Cicindela formosa:
The most conspicuous tiger beetle of inland dunes and sand blowouts, especially those close to the Great Lakes, is our largest tiger beetle, Cicindela formosa. These big brown or reddish brown beetles are distinctive not only for their size, but also for the cream-coloured markings that extend in a broad band around the edge of the wing covers, and extend onto the wing covers as thick, finger-like extensions. These elegant beetles occur as far north as Orillia and Ottawa, but they are most common farther south where large numbers can be seen in spring. Some adults can still be found through to late August.

Cicindela longilabris:
Most of the conspicuous dune tiger beetles of southern Ontario drop  off as one heads north. For example, the sand dunes of the upper Bruce Peninsula are conspicuously devoid of the Cicindela formosa and C. scutellaris one would expect in similar habitats further south. The tip of the Bruce, however, supports some interesting northern insects, and the dunes of Bruce Peninsula National Park have recently been found to support Ontario's southernmost populations of Cicindela longilabris, the big, black tiger beetle typical of boreal regions of Canada. Also found on Manitoulin Island and in the Ottawa region, these beetles can be found from June till August. They prefer sunny spots in open coniferous forests, especially if there are small sand patches.

Cicindela purpurea:
Cicindela purpurea (the Purple Tiger Beetle) is a hard-to-find species that likes sparsely vegetated, non-sandy areas like blueberry fields, lichen barrens, and vegetated alvars. Purple tiger beetles are widespread but not common and only active in spring and fall. The Purple Tiger Beetle is somewhat similar to C. limbalis (The Green-margined Tiger Beetle), a similarly coloured species which differs from C. purpurea by having shoulder patches and much more extensive wing markings.Green-Margined Tiger Beetle).

Cicindela limbalis:
Cicindela limbalis, (the Green-margined Tiger Beetle) is one of our most attractive tiger beetles, with a purplish lustre and bold elytral markings.
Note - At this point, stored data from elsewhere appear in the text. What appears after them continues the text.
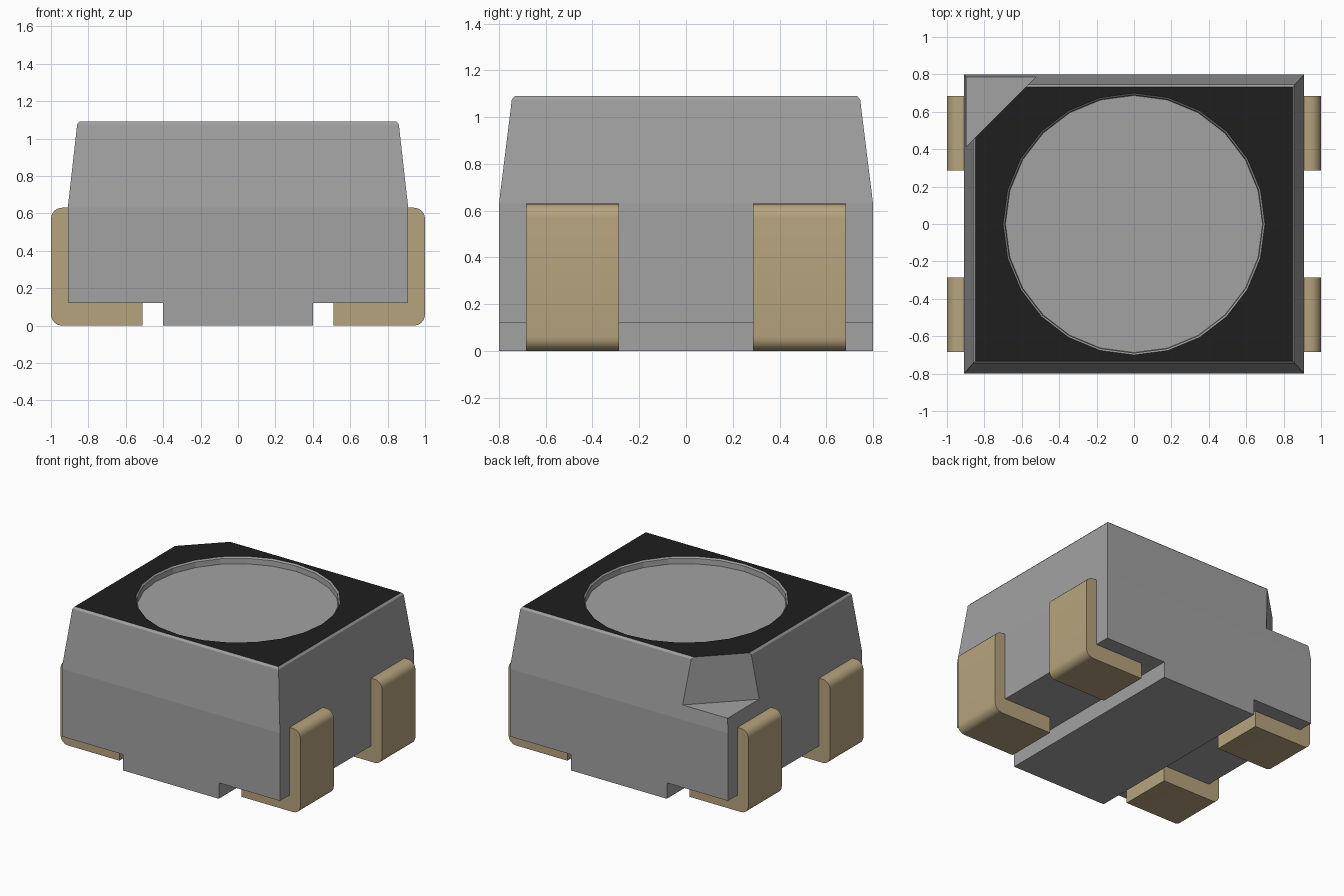
import bpy, bmesh, math

if "Cube" in bpy.data.objects:
    bpy.data.objects.remove(bpy.data.objects["Cube"])


def material(name, rgb):
    m = bpy.data.materials.new(name)
    m.diffuse_color = (*rgb, 1)
    m.use_nodes = True
    m.node_tree.nodes["Principled BSDF"].inputs["Base Color"].default_value = m.diffuse_color
    return m


GREY = material("grey plastic", (0.36, 0.36, 0.36))
BLACK = material("black top", (0.013, 0.013, 0.013))
GOLD = material("gold metal", (0.47, 0.37, 0.21))


def finish(bm, name, mats, smooth=False):
    """Turn a bmesh into a named object, keeping hard edges sharp."""
    bmesh.ops.recalc_face_normals(bm, faces=bm.faces[:])
    if smooth:
        for f in bm.faces:
            f.smooth = True
        for e in bm.edges:
            e.smooth = e.calc_face_angle(math.pi) < math.radians(30)
    mesh = bpy.data.meshes.new(name)
    bm.to_mesh(mesh)
    bm.free()
    for m in mats:
        mesh.materials.append(m)
    obj = bpy.data.objects.new(name, mesh)
    bpy.context.collection.objects.link(obj)


def prism(profile, y0, y1):
    """Extrude an x-z profile along y."""
    bm = bmesh.new()
    a, b = ([bm.verts.new((x, y, z)) for x, z in profile] for y in (y0, y1))
    bm.faces.new(a)
    bm.faces.new(b)
    bridge(bm, a, b)
    return bm


def bridge(bm, a, b):
    n = len(a)
    for i in range(n):
        bm.faces.new((a[i], a[(i + 1) % n], b[(i + 1) % n], b[i]))


# Lower body with the central foot; its top stays open to join the upper body
half = [(0.40, 0), (0.40, 0.12), (0.91, 0.12), (0.91, 0.63)]
bm = prism(half + [(-x, z) for x, z in reversed(half)], -0.8, 0.8)
top = [f for f in bm.faces if all(v.co.z > 0.62 for v in f.verts)]
bmesh.ops.delete(bm, geom=top, context="FACES_ONLY")
finish(bm, "lower_body", [GREY])

# Upper body: tapered sections, with the back left corner cut off above a ledge
CUT = 1.31          # cut line: y - x = CUT
LEDGE = 0.735
t = (LEDGE - 0.63) / (1.075 - 0.63)
LX, LY = 0.91 - 0.05 * t, 0.8 - 0.055 * t

bm = bmesh.new()


def section(hx, hy, z):
    pts = [(-hx, -hy), (hx, -hy), (hx, hy), (CUT * -1 + hy, hy), (-hx, CUT - hx)]
    return [bm.verts.new((x, y, z)) for x, y in pts]


base = [bm.verts.new((x, y, 0.63)) for x, y in
        [(-0.91, -0.8), (0.91, -0.8), (0.91, 0.8), (-0.91, 0.8)]]
ledge = section(LX, LY, LEDGE)
shoulder = section(0.86, 0.745, 1.075)
rim = section(0.848, 0.732, 1.09)
corner = bm.verts.new((-LX, LY, LEDGE))

bm.faces.new((base[0], base[1], ledge[1], ledge[0]))
bm.faces.new((base[1], base[2], ledge[2], ledge[1]))
bm.faces.new((base[2], base[3], corner, ledge[3], ledge[2]))
bm.faces.new((base[3], base[0], ledge[0], ledge[4], corner))
bm.faces.new((ledge[3], corner, ledge[4]))
bridge(bm, ledge, shoulder)
bridge(bm, shoulder, rim)

# Round recess with a narrow chamfered lip
rings = [[bm.verts.new((r * math.cos(math.tau * i / 24),
                        r * math.sin(math.tau * i / 24), z)) for i in range(24)]
         for r, z in [(0.70, 1.09), (0.69, 1.08), (0.687, 1.04)]]
bridge(bm, rings[0], rings[1])
bridge(bm, rings[1], rings[2])
bm.faces.new(rings[2])

# Black top face around the recess
edges = [bm.edges.get((loop[i - 1], loop[i]))
         for loop in (rim, rings[0]) for i in range(len(loop))]
bmesh.ops.triangle_fill(bm, use_beauty=True, edges=edges, normal=(0, 0, 1))
for f in bm.faces:
    if all(v.co.z > 1.0899 for v in f.verts):
        f.material_index = 1
finish(bm, "upper_body", [GREY, BLACK])


# Four L-shaped leads with rounded outer corners
def arc(cx, cz, r, start):
    return [(cx + r * math.cos(math.radians(start + 15 * i)),
             cz + r * math.sin(math.radians(start + 15 * i))) for i in range(7)]


lead = ([(0.51, 0)] + arc(0.94, 0.06, 0.06, -90) + arc(0.94, 0.57, 0.06, 0)
        + [(0.91, 0.63), (0.91, 0.12), (0.51, 0.12)])
for sx, side in ((-1, "left"), (1, "right")):
    for sy, end in ((-1, "front"), (1, "back")):
        bm = prism([(sx * x, z) for x, z in lead], sy * 0.287, sy * 0.685)
        finish(bm, f"{end}_{side}_lead", [GOLD], smooth=True)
Although Green-margined Tiger Beetles are widespread in the province, they are rarely seen. Look for them in spring, especially on clay banks.

Comments to samarsha@uoguelph.ca
Last updated:  4/iii/2000